EXERCISE DIRECTIONS — Nothing beyond the line containing "bm = bmesh.new()" is to be printed; print exactly each line from the start of the records below through that line, leaving out pictures.

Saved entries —
★ ★ ★ ★
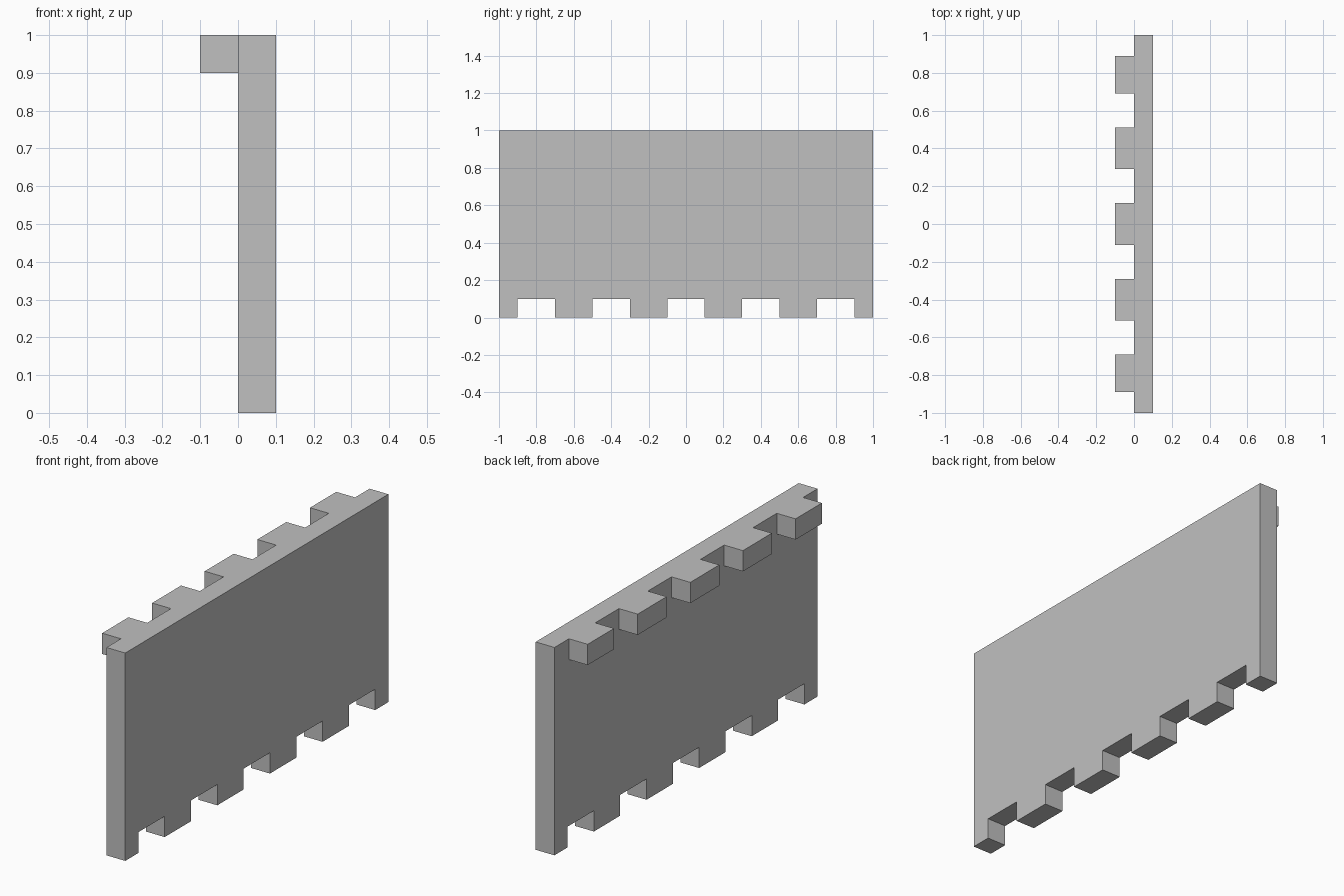
import bpy
import bmesh
from mathutils import Vector

cube = bpy.data.objects.get("Cube")
if cube:
    bpy.data.objects.remove(cube)

HALF, HEIGHT, THICK, STEP = 1.0, 1.0, 0.1, 0.1
CENTRES = [-0.8, -0.4, 0.0, 0.4, 0.8]
# Tabs along the top: narrower and set slightly inward at both ends
TABS = [(-0.89, -0.69), (-0.51, -0.29), (-0.11, 0.11), (0.29, 0.51), (0.69, 0.89)]

grey = bpy.data.materials.new("light grey")
grey.use_nodes = True
colour = (0.53, 0.53, 0.53, 1)
grey.diffuse_color = colour
grey.node_tree.nodes["Principled BSDF"].inputs["Base Color"].default_value = colour

# Side outline with notches along the bottom edge
outline = [(-HALF, 0)]
for c in CENTRES:
    outline += [(c - 0.1, 0), (c - 0.1, STEP), (c + 0.1, STEP), (c + 0.1, 0)]
outline += [(HALF, 0), (HALF, HEIGHT), (-HALF, HEIGHT)]

# Panel: outline extruded to its thickness
bm = bmesh.new()
face = bm.faces.new([bm.verts.new((0, y, z)) for y, z in outline])
solid = bmesh.ops.extrude_face_region(bm, geom=[face], use_keep_orig=True)
verts = [v for v in solid["geom"] if isinstance(v, bmesh.types.BMVert)]
bmesh.ops.translate(bm, verts=verts, vec=(THICK, 0, 0))
bmesh.ops.recalc_face_normals(bm, faces=bm.faces)


def slice_at(point, normal):
    geom = bm.verts[:] + bm.edges[:] + bm.faces[:]
    bmesh.ops.bisect_plane(bm, geom=geom, plane_co=point, plane_no=normal)


# Tabs: pulled out of the panel's top strip on the -x side
slice_at((0, 0, HEIGHT - STEP), (0, 0, 1))
for y in (y for tab in TABS for y in tab):
    slice_at((0, y, 0), (0, 1, 0))


def is_tab(f):
    c = f.calc_center_median()
    return (f.normal.x < -0.9 and c.z > HEIGHT - STEP
            and any(a < c.y < b for a, b in TABS))


tabs = bmesh.ops.extrude_face_region(bm, geom=[f for f in bm.faces if is_tab(f)])
verts = [v for v in tabs["geom"] if isinstance(v, bmesh.types.BMVert)]
bmesh.ops.translate(bm, verts=verts, vec=Vector((-THICK, 0, 0)))

# Merge flat areas back into single faces
bmesh.ops.dissolve_limit(bm, angle_limit=0.01, verts=bm.verts, edges=bm.edges)
bmesh.ops.recalc_face_normals(bm, faces=bm.faces)

mesh = bpy.data.meshes.new("notched_panel")
bm.to_mesh(mesh)
bm.free()
mesh.materials.append(grey)
bpy.context.collection.objects.link(bpy.data.objects.new("notched_panel", mesh))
★ ★ ★ ★
SOLUTION TO THE PROBLEM —
import bpy
import bmesh
from mathutils import Vector

cube = bpy.data.objects.get("Cube")
if cube:
    bpy.data.objects.remove(cube)

HALF, HEIGHT, THICK, STEP = 1.0, 1.0, 0.1, 0.1
CENTRES = [-0.8, -0.4, 0.0, 0.4, 0.8]
# Tabs along the top: narrower and set slightly inward at both ends
TABS = [(-0.89, -0.69), (-0.51, -0.29), (-0.11, 0.11), (0.29, 0.51), (0.69, 0.89)]

grey = bpy.data.materials.new("light grey")
grey.use_nodes = True
colour = (0.53, 0.53, 0.53, 1)
grey.diffuse_color = colour
grey.node_tree.nodes["Principled BSDF"].inputs["Base Color"].default_value = colour

# Side outline with notches along the bottom edge
outline = [(-HALF, 0)]
for c in CENTRES:
    outline += [(c - 0.1, 0), (c - 0.1, STEP), (c + 0.1, STEP), (c + 0.1, 0)]
outline += [(HALF, 0), (HALF, HEIGHT), (-HALF, HEIGHT)]

# Panel: outline extruded to its thickness
bm = bmesh.new()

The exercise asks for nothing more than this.